Nothing says summer like flopping onto a towel and soaking up the sun just yards from the surf. Here’s how to make your next beach trip extra green so you can better protect the briny blue.
We’re starting with this one because of how ubiquitous this footwear is in ocean waste — some estimates say flipflops comprise 25% of ocean plastic pollution. Even worse, there aren’t many sustainable options to choose from just yet, although many brands are working on solutions ranging from recycling old footwear to using ocean algae and other biodegradable materials. So shop sustainably, but also remember to recycle or donate your gently used flipflops and footwear.
After a 2019 study showed that active sunscreen ingredients can be absorbed into the bloodstream, many consumers rushed to find alternative ways to fend off UV and UVA rays. Thankfully, just a few years later, we now have a wide array of nontoxic, ocean-friendly sunscreens to choose from. Avoid brands that contain avobenzone, oxybenzone, octocrylene, or ecamsule, and instead look for products that use zinc oxide and titanium dioxide, which are also safer for marine life.
The right beach hat can guard against sunburn and protect your eyes — all while helping you look fabulous, dahling. When it comes to eco-friendly options, it’s all in the materials. Avoid synthetics (which create microplastics that end up in our waterways) and instead look for recycled or upcycled materials, making sure to research where they come from. Case in point: Trendy Panama hats are greenest when they’re made from fronds that are sustainably sourced and harvested.
Believe it or not, even your bathing suit might not be Earth-friendly. When suit shopping, opt for natural materials rather than synthetic and research the company’s sustainability practices. For swimsuits that are as green as they are chic, check out Harper’s Bazaar’s 2022 list of sustainable swimwear brands.
5. Beach towels
As with swimwear, a beach towel’s sustainability depends on its material and the company’s eco-mindedness. The greenest options are towels made from recycled plastic or bamboo, with organic cotton a distant third. Bonus: Organic fabrics tend to be more absorbent.

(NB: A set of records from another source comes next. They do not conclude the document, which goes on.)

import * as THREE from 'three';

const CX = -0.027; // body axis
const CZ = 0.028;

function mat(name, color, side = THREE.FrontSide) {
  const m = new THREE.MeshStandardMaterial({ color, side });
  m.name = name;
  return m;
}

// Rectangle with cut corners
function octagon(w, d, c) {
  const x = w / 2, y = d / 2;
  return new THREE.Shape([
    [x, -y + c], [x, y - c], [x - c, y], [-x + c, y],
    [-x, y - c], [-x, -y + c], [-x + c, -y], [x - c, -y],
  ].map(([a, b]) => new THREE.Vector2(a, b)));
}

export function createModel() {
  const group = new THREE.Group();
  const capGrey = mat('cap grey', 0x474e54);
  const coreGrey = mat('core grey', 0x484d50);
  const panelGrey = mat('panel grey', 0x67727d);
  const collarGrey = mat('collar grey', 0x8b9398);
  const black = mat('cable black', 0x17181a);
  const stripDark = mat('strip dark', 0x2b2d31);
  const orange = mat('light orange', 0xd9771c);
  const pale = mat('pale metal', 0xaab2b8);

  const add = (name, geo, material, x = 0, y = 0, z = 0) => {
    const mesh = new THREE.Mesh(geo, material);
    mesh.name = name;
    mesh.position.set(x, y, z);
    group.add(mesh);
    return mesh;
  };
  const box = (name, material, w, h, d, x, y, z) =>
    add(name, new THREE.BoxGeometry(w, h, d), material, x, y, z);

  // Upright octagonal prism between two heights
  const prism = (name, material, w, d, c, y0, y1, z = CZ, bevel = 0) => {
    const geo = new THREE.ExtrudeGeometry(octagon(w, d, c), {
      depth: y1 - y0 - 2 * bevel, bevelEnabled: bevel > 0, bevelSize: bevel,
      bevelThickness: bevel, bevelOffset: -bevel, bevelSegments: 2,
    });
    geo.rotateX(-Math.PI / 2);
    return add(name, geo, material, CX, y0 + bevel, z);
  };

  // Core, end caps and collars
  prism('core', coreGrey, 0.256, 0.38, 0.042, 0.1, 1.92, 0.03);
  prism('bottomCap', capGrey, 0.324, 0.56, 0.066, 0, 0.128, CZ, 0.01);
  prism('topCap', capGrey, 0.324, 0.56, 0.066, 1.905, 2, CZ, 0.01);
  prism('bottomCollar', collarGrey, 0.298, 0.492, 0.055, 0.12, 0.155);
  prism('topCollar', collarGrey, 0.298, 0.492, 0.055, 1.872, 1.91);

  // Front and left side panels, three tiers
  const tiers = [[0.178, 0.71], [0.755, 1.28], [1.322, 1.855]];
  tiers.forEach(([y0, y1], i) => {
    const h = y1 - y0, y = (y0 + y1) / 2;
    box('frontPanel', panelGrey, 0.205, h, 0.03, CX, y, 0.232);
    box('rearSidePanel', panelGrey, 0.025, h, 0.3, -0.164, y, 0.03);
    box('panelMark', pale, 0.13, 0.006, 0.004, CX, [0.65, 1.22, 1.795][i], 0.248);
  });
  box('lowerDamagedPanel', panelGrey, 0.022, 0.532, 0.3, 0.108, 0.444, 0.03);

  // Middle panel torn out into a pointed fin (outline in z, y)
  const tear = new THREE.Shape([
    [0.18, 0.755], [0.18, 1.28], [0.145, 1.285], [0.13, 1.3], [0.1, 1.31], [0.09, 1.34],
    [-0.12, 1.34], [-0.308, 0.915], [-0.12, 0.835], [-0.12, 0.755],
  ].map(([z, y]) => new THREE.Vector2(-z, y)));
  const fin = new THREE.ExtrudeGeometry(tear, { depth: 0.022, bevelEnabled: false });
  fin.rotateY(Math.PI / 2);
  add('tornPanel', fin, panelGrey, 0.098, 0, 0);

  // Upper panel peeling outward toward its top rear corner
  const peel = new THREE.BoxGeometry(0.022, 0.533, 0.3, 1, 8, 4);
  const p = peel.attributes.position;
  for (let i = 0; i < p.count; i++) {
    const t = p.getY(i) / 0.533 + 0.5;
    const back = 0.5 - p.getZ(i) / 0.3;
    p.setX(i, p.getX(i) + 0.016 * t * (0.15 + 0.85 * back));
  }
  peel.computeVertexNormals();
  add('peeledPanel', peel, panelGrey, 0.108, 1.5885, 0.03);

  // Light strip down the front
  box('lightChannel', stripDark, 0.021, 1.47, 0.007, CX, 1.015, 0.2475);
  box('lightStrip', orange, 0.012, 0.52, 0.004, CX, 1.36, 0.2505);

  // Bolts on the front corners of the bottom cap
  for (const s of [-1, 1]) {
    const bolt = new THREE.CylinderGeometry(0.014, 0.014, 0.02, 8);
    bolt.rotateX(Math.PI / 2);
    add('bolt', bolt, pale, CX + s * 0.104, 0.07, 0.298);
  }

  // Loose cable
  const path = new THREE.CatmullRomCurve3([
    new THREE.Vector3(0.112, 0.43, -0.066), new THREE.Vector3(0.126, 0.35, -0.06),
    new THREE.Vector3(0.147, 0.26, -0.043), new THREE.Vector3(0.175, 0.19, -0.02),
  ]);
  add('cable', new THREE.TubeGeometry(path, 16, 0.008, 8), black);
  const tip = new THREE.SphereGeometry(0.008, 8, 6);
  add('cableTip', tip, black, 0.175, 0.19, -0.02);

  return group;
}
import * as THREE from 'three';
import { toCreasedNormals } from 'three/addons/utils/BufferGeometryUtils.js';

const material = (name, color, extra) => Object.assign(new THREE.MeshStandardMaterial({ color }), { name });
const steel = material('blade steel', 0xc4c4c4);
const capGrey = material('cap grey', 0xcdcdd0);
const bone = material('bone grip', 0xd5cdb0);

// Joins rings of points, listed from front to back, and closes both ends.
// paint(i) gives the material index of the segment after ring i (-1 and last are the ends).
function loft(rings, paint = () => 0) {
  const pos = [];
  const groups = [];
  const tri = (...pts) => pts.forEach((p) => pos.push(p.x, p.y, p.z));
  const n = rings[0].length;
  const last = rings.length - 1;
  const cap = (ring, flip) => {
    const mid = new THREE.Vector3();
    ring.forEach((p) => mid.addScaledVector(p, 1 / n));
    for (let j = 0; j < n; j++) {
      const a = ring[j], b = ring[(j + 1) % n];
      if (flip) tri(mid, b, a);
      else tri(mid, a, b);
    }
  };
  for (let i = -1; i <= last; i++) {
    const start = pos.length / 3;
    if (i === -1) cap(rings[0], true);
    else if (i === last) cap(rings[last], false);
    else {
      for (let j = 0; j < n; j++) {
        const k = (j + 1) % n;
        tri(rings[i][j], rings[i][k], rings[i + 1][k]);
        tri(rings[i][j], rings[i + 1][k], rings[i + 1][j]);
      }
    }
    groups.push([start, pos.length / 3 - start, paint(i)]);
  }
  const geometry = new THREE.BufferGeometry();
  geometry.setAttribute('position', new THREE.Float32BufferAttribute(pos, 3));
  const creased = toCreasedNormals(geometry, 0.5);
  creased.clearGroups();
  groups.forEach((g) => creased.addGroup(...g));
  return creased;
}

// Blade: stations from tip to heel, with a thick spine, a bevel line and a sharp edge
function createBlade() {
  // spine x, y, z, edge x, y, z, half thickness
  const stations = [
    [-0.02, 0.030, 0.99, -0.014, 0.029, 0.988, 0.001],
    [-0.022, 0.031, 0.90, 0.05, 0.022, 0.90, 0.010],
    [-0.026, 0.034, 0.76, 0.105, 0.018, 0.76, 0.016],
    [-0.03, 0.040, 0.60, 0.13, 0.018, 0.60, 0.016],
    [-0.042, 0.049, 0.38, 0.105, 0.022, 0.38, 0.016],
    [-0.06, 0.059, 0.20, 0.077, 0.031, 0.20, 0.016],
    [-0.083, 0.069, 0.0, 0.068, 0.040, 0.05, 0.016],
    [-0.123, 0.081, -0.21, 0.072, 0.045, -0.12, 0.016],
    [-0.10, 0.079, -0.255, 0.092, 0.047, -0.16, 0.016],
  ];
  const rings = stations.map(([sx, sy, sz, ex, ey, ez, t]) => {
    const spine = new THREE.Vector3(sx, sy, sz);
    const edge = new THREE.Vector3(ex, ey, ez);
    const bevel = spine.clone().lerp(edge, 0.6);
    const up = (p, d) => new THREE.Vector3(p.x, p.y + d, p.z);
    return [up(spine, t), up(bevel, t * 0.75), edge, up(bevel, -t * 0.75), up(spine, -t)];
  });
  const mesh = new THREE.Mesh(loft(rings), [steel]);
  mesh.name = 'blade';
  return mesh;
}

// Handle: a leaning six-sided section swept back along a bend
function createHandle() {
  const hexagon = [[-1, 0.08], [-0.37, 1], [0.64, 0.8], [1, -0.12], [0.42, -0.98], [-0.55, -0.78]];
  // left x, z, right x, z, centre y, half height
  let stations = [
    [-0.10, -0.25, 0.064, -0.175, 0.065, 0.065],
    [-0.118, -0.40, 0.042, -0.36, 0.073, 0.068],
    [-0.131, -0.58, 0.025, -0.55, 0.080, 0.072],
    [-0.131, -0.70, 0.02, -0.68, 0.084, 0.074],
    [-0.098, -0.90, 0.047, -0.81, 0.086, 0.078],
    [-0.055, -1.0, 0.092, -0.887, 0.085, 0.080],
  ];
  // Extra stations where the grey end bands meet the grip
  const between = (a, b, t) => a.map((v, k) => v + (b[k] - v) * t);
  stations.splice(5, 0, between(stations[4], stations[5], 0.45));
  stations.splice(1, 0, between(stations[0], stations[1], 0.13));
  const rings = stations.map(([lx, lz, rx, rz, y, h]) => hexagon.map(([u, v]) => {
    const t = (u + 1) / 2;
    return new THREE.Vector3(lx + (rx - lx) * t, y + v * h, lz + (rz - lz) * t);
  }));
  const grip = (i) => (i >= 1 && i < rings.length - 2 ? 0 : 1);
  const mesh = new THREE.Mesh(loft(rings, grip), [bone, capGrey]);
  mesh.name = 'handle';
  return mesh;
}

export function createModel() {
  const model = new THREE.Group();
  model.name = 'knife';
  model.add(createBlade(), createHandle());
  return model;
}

6. Beach toys
Since kids outgrow toys almost as quickly as their clothes, ask other parents if they have unused pails and shovels languishing in the garage. If you must buy new products, look for ones made from natural or recycled materials, which tend to be sturdier than flimsy plastic anyway. Once your child has outgrown their toys, pass ‘em on to the next kid so they don’t end up in the landfill.
7. Water bottles
As we mentioned in our post about sustainable gear for music festivals, reusable bottles are both more eco-friendly and affordable than buying single-use bottles. Since reusables are often also unbreakable, they’re also safer for the sand and other places bare feet frequently tread. Pro tip: Reusable bottles can help camouflage your adult beverages from the beach patrol. (Or so we’ve heard.)
8. Food storage
Single-use sandwich bags and similar plastics are literal killers to marine life, who often mistake the floating objects for jellyfish. Keep snacks sand-free and turtle-friendly by choosing reusable storage bags from Barebones, which have the added bonus of being microwave- and dishwasher-safe.
9. Tote bag
With all this gear, you’re going to need something sustainable and stylish to carry it across the sand. Our Pure Cord tote makes for a totally nautical pick, complete with contrasting rope handles and scads of space for your swag.
Of course, the “eco-friendly” moniker doesn’t mean much if the company’s ethics are iffy, so be sure to read up on the brand’s overall practices to make sure they align with your values — green and otherwise.